Irritable Bowel Syndrome Responds To Rifaximin

StomachIn a study presented at the annual meeting of The American College of Gastroenterology, Anthony Lembo, MD, of the Harvard Medical School and Beth Israel Deaconess Medical Center presented data that showed that the non-absorbable antibiotic Rifaximin helps control cramping and diarrhea related Irritable Bowel Syndrome (IBS). Irritable bowel cripples individuals by causing abdominal cramping and multiple loose or watery stools per day. These patients have been screened by colonoscopy and imaging studies for more serious diseases such as Crohn’s Disease and ulcerative colitis with testing ruling these entities out.

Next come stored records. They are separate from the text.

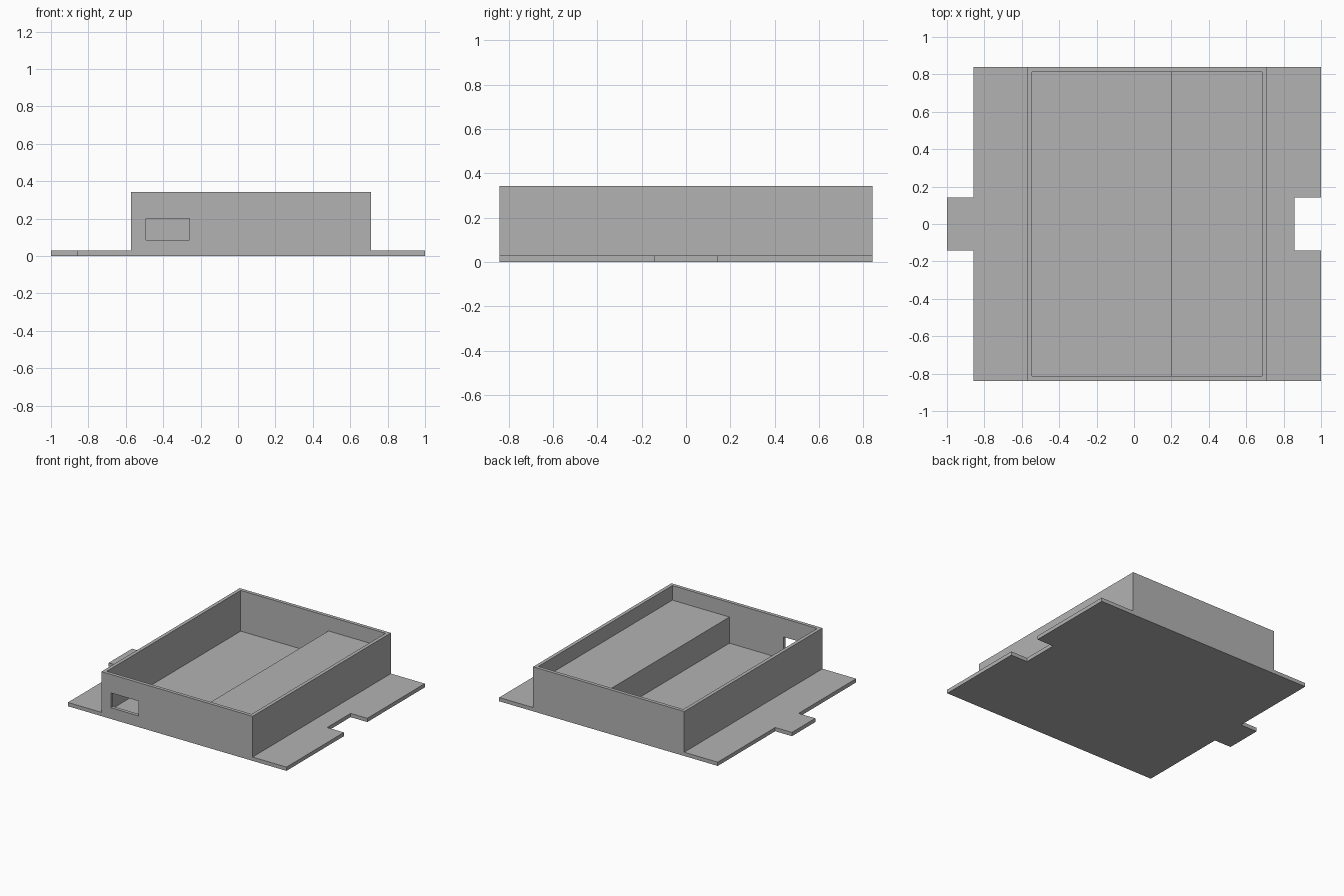
import bpy
import bmesh

default = bpy.data.objects.get("Cube")
if default:
    bpy.data.objects.remove(default, do_unlink=True)

# One plain grey for the whole model
grey = bpy.data.materials.new("plain_grey")
grey.use_nodes = True
colour = (0.45, 0.45, 0.45, 1)
grey.diffuse_color = colour
grey.node_tree.nodes["Principled BSDF"].inputs["Base Color"].default_value = colour


def extrude(name, outline, z0, z1):
    """Solid made by raising a flat outline from z0 to z1."""
    bm = bmesh.new()
    face = bm.faces.new([bm.verts.new((x, y, z0)) for x, y in outline])
    raised = bmesh.ops.extrude_face_region(bm, geom=[face])["geom"]
    for v in raised:
        if isinstance(v, bmesh.types.BMVert):
            v.co.z = z1
    bmesh.ops.recalc_face_normals(bm, faces=bm.faces)
    mesh = bpy.data.meshes.new(name)
    bm.to_mesh(mesh)
    bm.free()
    mesh.materials.append(grey)
    ob = bpy.data.objects.new(name, mesh)
    bpy.context.collection.objects.link(ob)
    return ob


def box(name, x0, x1, y0, y1, z0, z1):
    return extrude(name, [(x0, y0), (x1, y0), (x1, y1), (x0, y1)], z0, z1)


def cut(target, cutter):
    """Apply a boolean cut, then discard the cutter."""
    cutter.hide_render = True
    mod = target.modifiers.new("cut", "BOOLEAN")
    mod.operation = "DIFFERENCE"
    mod.solver = "EXACT"
    mod.object = cutter
    bpy.context.view_layer.objects.active = target
    bpy.ops.object.modifier_apply(modifier=mod.name)
    bpy.data.objects.remove(cutter, do_unlink=True)


DEPTH = 0.84       # half depth of plate and tray
FLOOR = 0.029      # plate thickness
RIM = 0.342        # top of the walls
LEFT, RIGHT = -0.573, 0.712
WALL = 0.027
KEY = 0.142        # half width of tab and notch
SIDE = 0.858       # plate edge beside the tab, and notch bottom

# Base plate with a tab on one edge and a matching notch on the other
half = [(-SIDE, DEPTH), (-SIDE, KEY), (-1, KEY)]
notch = [(1, DEPTH), (1, KEY), (SIDE, KEY)]
outline = (half + [(x, -y) for x, y in reversed(half)]
           + [(x, -y) for x, y in notch] + notch[::-1])
extrude("base_plate", outline, 0, FLOOR)

# Open tray walls with a rectangular port in the front
inner_l, inner_r, inner_y = LEFT + WALL, RIGHT - WALL, DEPTH - WALL
walls = box("tray_walls", LEFT, RIGHT, -DEPTH, DEPTH, FLOOR, RIM)
cut(walls, box("cavity_cutter", inner_l, inner_r, -inner_y, inner_y, -0.1, 0.5))
cut(walls, box("port_cutter", -0.493, -0.258, -1, -0.7, 0.086, 0.2))

# Raised shelf along one side of the tray
box("raised_shelf", 0.2, inner_r, -inner_y, inner_y, FLOOR, 0.23)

They are left with severe symptoms but no objective findings on available tests.

Over 2,500 patients participated in this study and received either Rifaximin or placebo three times per week. The decision to try an antibiotic was based on the theory that some IBS patients have excessive bacteria in the gut causing the problem. The treatment was successful in a significant number of participants compared to placebo based on a reduction of pain and frequency and number of stools. The patients were then observed for four (4) weeks during which time some patients relapsed. If these patients were treated for another two (2) weeks they showed significant improvement.

Irritable bowel incapacitates millions of individuals. While this data is extremely preliminary, it gives us hope of another treatment regimen, becoming available soon, that is effective and safe.

Screening Colonoscopy

A recent study proved what physicians and scientists suspected for years – early detection of colon cancer by screening colonoscopies saves lives. The current guidelines call for asymptomatic individuals to begin having a digital rectal exam at age 40. If there are no high risk situations for the patient then it is recommended that they start having screening colonoscopies at age 50. If their screening colonoscopy is negative then they can start scheduling follow-up colonoscopies for screening purposes every ten years.

Experts are now suggesting we stop performing screening colonoscopies at age 80.  At that age, the risk of a complication from the preparation for the test, plus the risk of a complication of the test (primarily perforation of the colon) make the risks far higher than the benefits. We certainly would continue to screen with annual digital rectal exams, and fecal occult blood tests, but the decision to perform a colonoscopy would be individualized based on the patients health, quality of life and expected longevity.

For high risk individuals, those with inflammatory bowel disease (Crohn’s Disease or Ulcerative Colitis), a history of polyps or a family history of colon cancer or inflammatory bowel disease the schedule is more stringent and starts earlier. The same would apply to individuals with a family history of premalignant colon polyps.  The interval of time between colonoscopies is shortened as well. For example, if a patient had a first degree relative who developed colon cancer at age 50 we would start screening that patient at age forty.

Recent studies and evaluations of screening colonoscopies have actually shown that primary care physicians are recommending colonoscopies too frequently with too short of a time interval between studies.  If you are low risk and have no symptoms you begin at age 50 and space the colonoscopies every ten years if the studies are negative.

Within the past few years radiologists have developed the CT Colonoscopy. The prep is less arduous than a traditional colonoscopy. The films, when read by an experienced radiologist, are as detailed and accurate as a fiber-optic traditional colonoscopy. The down sides are the amount of radiation you are exposed to and the need to do a traditional colonoscopy to biopsy any suspicious lesions found on the CT Colonoscopy. Cost is a factor as well with many insurance companies refusing to use this technology for screening purposes.